A day, or two later, you may have experienced the symptoms of guilt. Or, were those withdrawal symptoms founded on your frequent endorphin fixes? You got to get high, naturally. Naturally, you may find ways to creatively exercise and sustain your physical and mental fitness.
Your personal leadership should kick in when you recognize these signals of malaise and laziness. It is as tempting as indulging in your urge to walk when your running pace begins to diminish. Perhaps you were dehydrated, under-nourished, or just uncomfortable with the harder pace, albeit too early in the race?
Now, do you drop out because your body tells you, or when your mind caves in to pain, doubt, worry and concern? Do you continue the crawl pace, or surrender early so as to save face from being noticed at the finishing line? Come on – the pros also drop out of the race due to a punctured tyre, mechanical faults, or when their bodies go into over-drive! Should you just drop out?
Certainly, if you are unwell the best (and tough thing) to do is rest: complete, uninterrupted rest. Sleep! Fuel up. Nourish your body. Keep your mind still. After all, you did advise the newbie last week to listen to their body, and to take that compulsory rest…walk the talk. Walk to the pit stop. Be a spectator for the day instead of racing.

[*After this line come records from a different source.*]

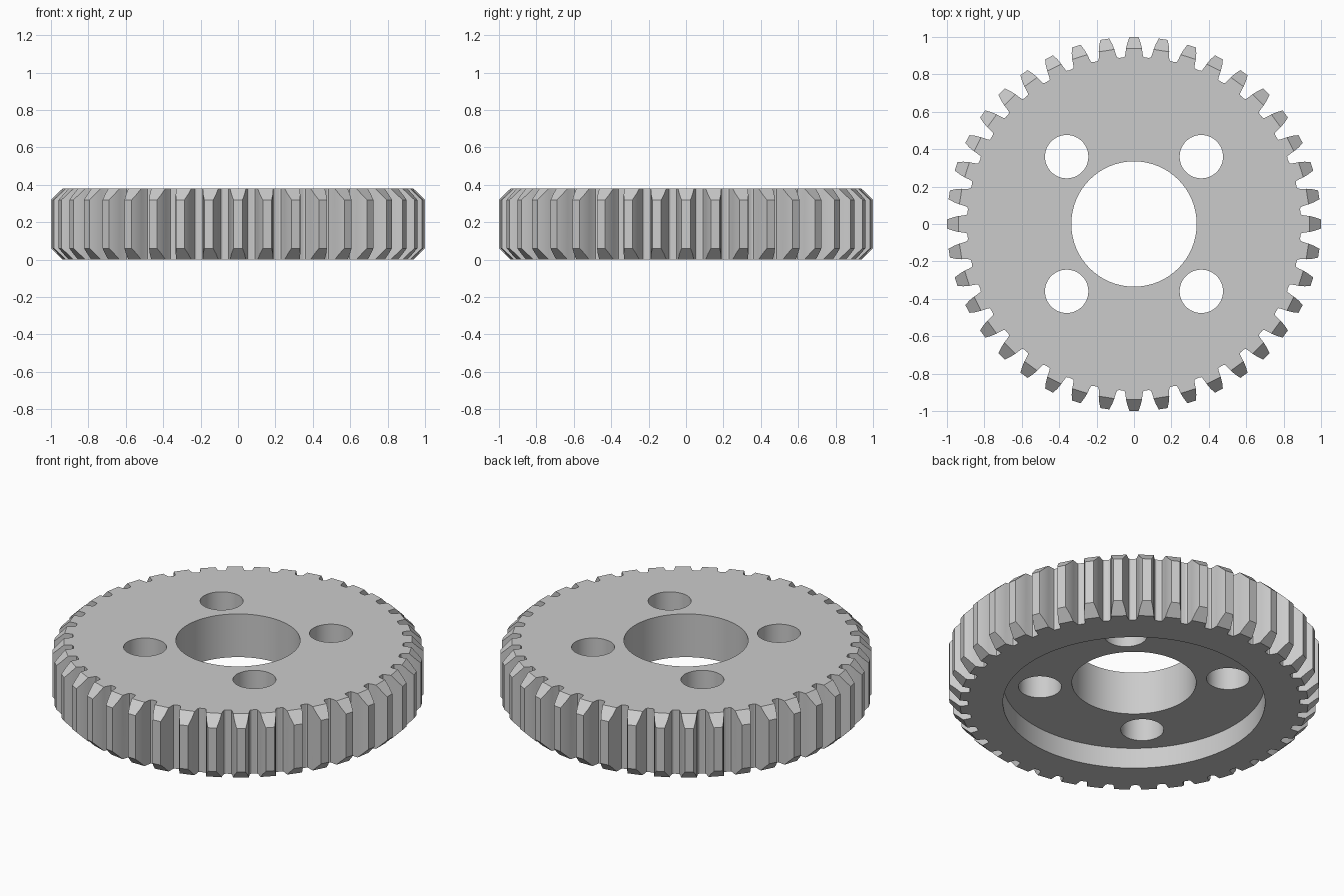
import bpy, bmesh
from math import cos, sin, pi, atan2, hypot

cube = bpy.data.objects.get("Cube")
if cube:
    bpy.data.objects.remove(cube, do_unlink=True)

TEETH = 40
HEIGHT = 0.38
CHAMFER = 0.06
PITCH = 2 * pi / TEETH

steel = bpy.data.materials.new("steel grey")
steel.use_nodes = True
GREY = (0.6, 0.6, 0.6, 1)
steel.diffuse_color = GREY
steel.node_tree.nodes["Principled BSDF"].inputs["Base Color"].default_value = GREY


def loft(name, rings):
    """Closed solid from stacked rings with equal point counts."""
    bm = bmesh.new()
    loops = [[bm.verts.new(p) for p in ring] for ring in rings]
    bm.faces.new(loops[0][::-1])
    bm.faces.new(loops[-1])
    for low, high in zip(loops, loops[1:]):
        for i in range(len(low)):
            j = (i + 1) % len(low)
            bm.faces.new((low[i], low[j], high[j], high[i]))
    mesh = bpy.data.meshes.new(name)
    bm.to_mesh(mesh)
    bm.free()
    mesh.materials.append(steel)
    obj = bpy.data.objects.new(name, mesh)
    bpy.context.collection.objects.link(obj)
    return obj


def circle(r, z, n, cx=0, cy=0, turn=0):
    return [(cx + r * cos(turn + 2 * pi * i / n),
             cy + r * sin(turn + 2 * pi * i / n), z) for i in range(n)]


def cylinder(name, r, z0, z1, n, cx=0, cy=0):
    return loft(name, [circle(r, z, n, cx, cy) for z in (z0, z1)])


def combine(target, tool, operation):
    """Apply a boolean and discard the tool."""
    tool.hide_render = True
    bpy.context.view_layer.objects.active = target
    mod = target.modifiers.new(operation, "BOOLEAN")
    mod.operation, mod.solver, mod.object = operation, "EXACT", tool
    bpy.ops.object.modifier_apply(modifier=mod.name)
    bpy.data.objects.remove(tool, do_unlink=True)


# Half tooth: (half width, distance from centre), root to tip
flank = [(0.059, 0.890), (0.050, 0.894), (0.046, 0.910),
         (0.042, 0.940), (0.035, 0.970), (0.024, 1.0)]
tooth = [(-w, d) for w, d in flank] + [(w, d) for w, d in reversed(flank)]
outline = []
for k in range(TEETH):
    for w, d in tooth:
        r, a = hypot(w, d), k * PITCH + atan2(w, d)
        outline.append((r * cos(a), r * sin(a)))

gear = loft("gear", [[(x, y, z) for x, y in outline] for z in (0, HEIGHT)])

# Chamfer envelope with one flat facet per tooth
OUT = 0.03
profile = [(0.938 - OUT, -OUT), (1 + OUT, CHAMFER + OUT),
           (1 + OUT, HEIGHT - CHAMFER - OUT), (0.938 - OUT, HEIGHT + OUT)]
envelope = loft("chamfer_envelope",
                [circle(r / cos(PITCH / 2), z, TEETH, turn=PITCH / 2)
                 for r, z in profile])
combine(gear, envelope, "INTERSECT")

# Underside recess, central bore and four bolt holes
combine(gear, cylinder("recess", 0.707, -0.1, 0.123, 128), "DIFFERENCE")
combine(gear, cylinder("bore", 0.335, -0.2, 0.6, 96), "DIFFERENCE")
for sx in (-1, 1):
    for sy in (-1, 1):
        hole = cylinder("bolt_hole", 0.116, -0.2, 0.6, 48, 0.36 * sx, 0.36 * sy)
        combine(gear, hole, "DIFFERENCE")

# Smooth bores, crisp tooth edges
bpy.ops.object.select_all(action="DESELECT")
gear.select_set(True)
bpy.context.view_layer.objects.active = gear
bpy.ops.object.shade_smooth_by_angle(angle=pi / 15)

Leadership lessons: How do you ensure that you do not drop out of the race prematurely? Which values (qualities) do you engage when doubt and fatigue pique you? What activates your motivation to stay on, and stay in the game?